1. Appellant/defendant claims he relied upon the oral representations made by appellee's salesman at the time of, or prior to, the execution of the contract and that he was not familiar with the terms of the contract because he did not read it.
Appellant further argues that the contract was improperly admitted into evidence because the appellee failed to establish the authenticity of the signature of the person accepting the contract on the company's behalf. There is no challenge to the authenticity of Malin's signature or that of Epperson, the salesman. Malin questions the signature of Dwight Miller, Epperson's supervisor. Epperson testified that he transmitted the document to Miller and received it back with Miller's signature, and that he recognized the signature as Miller's because he was familiar with it. This testimony satisfies the requirements of OCGA 24-7-6
(Code Ann. 38-708). Appellant's argument must also fail because he authenticated his own signature and waived his right to contest the contract's validity when he ratified it by accepting the services provided and conducting himself according to its terms for over a year. There was no evidence presented by appellant to contradict appellee's claim that 35 uniforms had not been returned.
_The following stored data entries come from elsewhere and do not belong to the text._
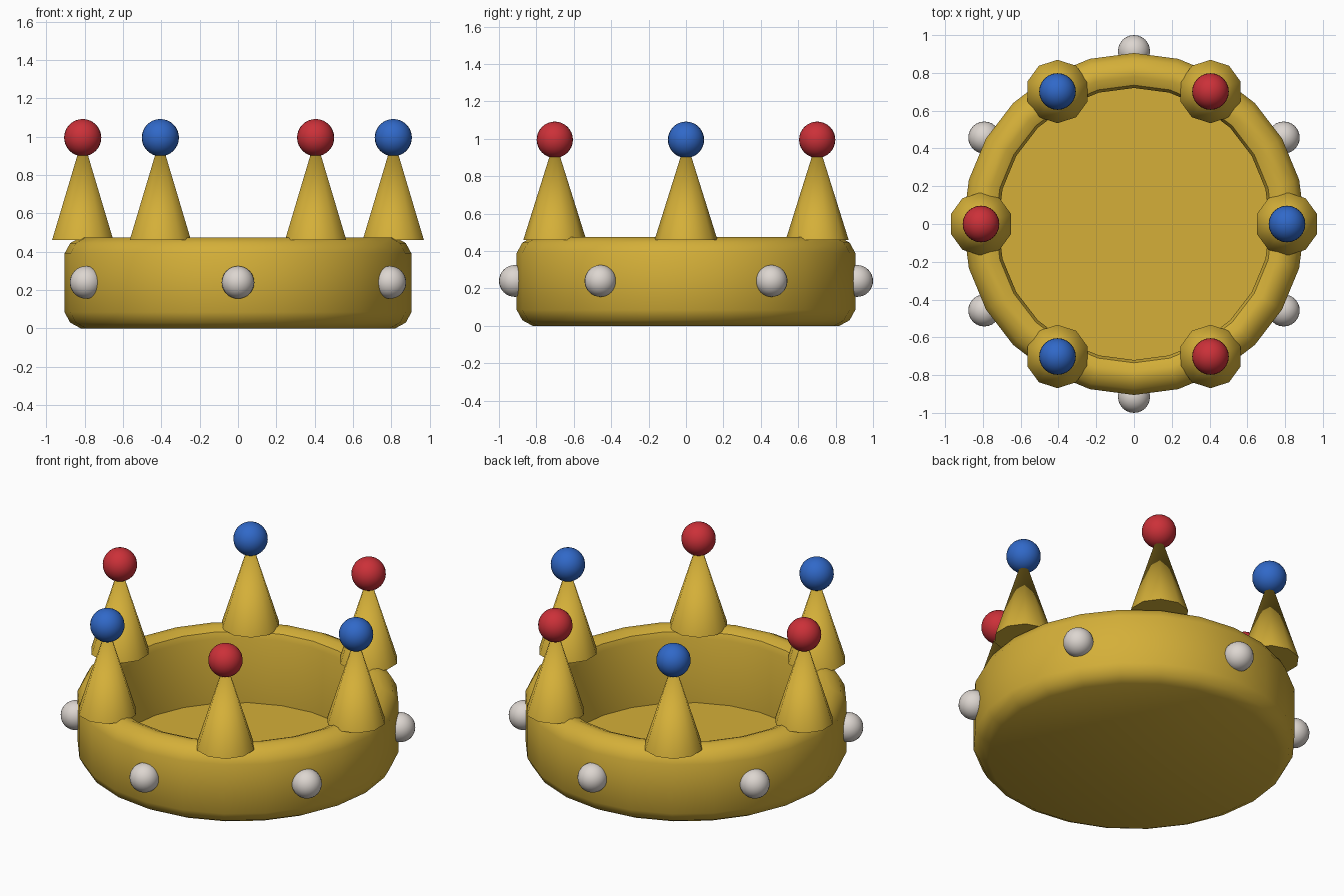
import bpy
import bmesh
from math import cos, sin, pi, radians

cube = bpy.data.objects.get("Cube")
if cube:
    bpy.data.objects.remove(cube, do_unlink=True)


def make_material(name, rgb):
    mat = bpy.data.materials.new(name)
    mat.use_nodes = True
    mat.diffuse_color = (*rgb, 1)
    mat.node_tree.nodes["Principled BSDF"].inputs["Base Color"].default_value = (*rgb, 1)
    return mat


gold = make_material("gold", (0.66, 0.43, 0.04))
red = make_material("ruby red", (0.60, 0.03, 0.04))
blue = make_material("sapphire blue", (0.03, 0.14, 0.58))
pearl = make_material("pearl white", (0.72, 0.67, 0.63))


def finish(obj, name, mat, angle=40):
    obj.name = name
    obj.data.name = name
    obj.data.materials.append(mat)
    bpy.ops.object.select_all(action='DESELECT')
    obj.select_set(True)
    bpy.context.view_layer.objects.active = obj
    bpy.ops.object.shade_smooth_by_angle(angle=radians(angle))


def lathe(name, profile, sides, mat):
    """Turn a closed-at-the-axis (radius, z) profile around z."""
    bm = bmesh.new()
    rings = [[bm.verts.new((r * cos(2 * pi * i / sides), r * sin(2 * pi * i / sides), z))
              for i in range(sides)] for r, z in profile]
    for low, high in zip(rings, rings[1:]):
        for i in range(sides):
            j = (i + 1) % sides
            bm.faces.new((low[i], low[j], high[j], high[i]))
    bm.faces.new(rings[0][::-1])
    bm.faces.new(rings[-1])
    mesh = bpy.data.meshes.new(name)
    bm.to_mesh(mesh)
    bm.free()
    obj = bpy.data.objects.new(name, mesh)
    bpy.context.collection.objects.link(obj)
    finish(obj, name, mat)


def ball(name, radius, location, mat):
    bpy.ops.mesh.primitive_uv_sphere_add(segments=24, ring_count=16,
                                         radius=radius, location=location)
    finish(bpy.context.object, name, mat)


# Hollow band with rounded rims and a thin floor
lathe("band", [(0.82, 0), (0.875, 0.03), (0.905, 0.085),
               (0.905, 0.39), (0.875, 0.445), (0.82, 0.475),
               (0.78, 0.475), (0.735, 0.455), (0.72, 0.42), (0.72, 0.02)], 24, gold)

for i in range(6):
    # Spike topped by a jewel, colours alternating
    a = i * pi / 3
    x, y = 0.81 * cos(a), 0.81 * sin(a)
    bpy.ops.mesh.primitive_cone_add(vertices=10, radius1=0.168, radius2=0,
                                    depth=0.535, location=(x, y, 0.7275))
    finish(bpy.context.object, f"spike_{i + 1}", gold)
    ball(f"jewel_{i + 1}", 0.097, (x, y, 0.995), red if i % 2 else blue)

    # Pearl on the band between two spikes
    b = a + pi / 6
    ball(f"pearl_{i + 1}", 0.085, (0.915 * cos(b), 0.915 * sin(b), 0.24), pearl)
2. In his sole remaining enumeration of error appellant claims the trial court erred by introducing testimony of his prior business transactions. This testimony was elicited by the appellee solely for impeachment purposes after Malin testified he "always paid his bills on time." The complained of documents were not admitted into evidence and were offered to appellant to assist him in refreshing his memory. As the basis for his objection was that they would prejudice the jury, we find no merit in his argument because the court entered a directed verdict against him.
Elizabeth A. Edelman, Michelle J. Bardavid, for appellee.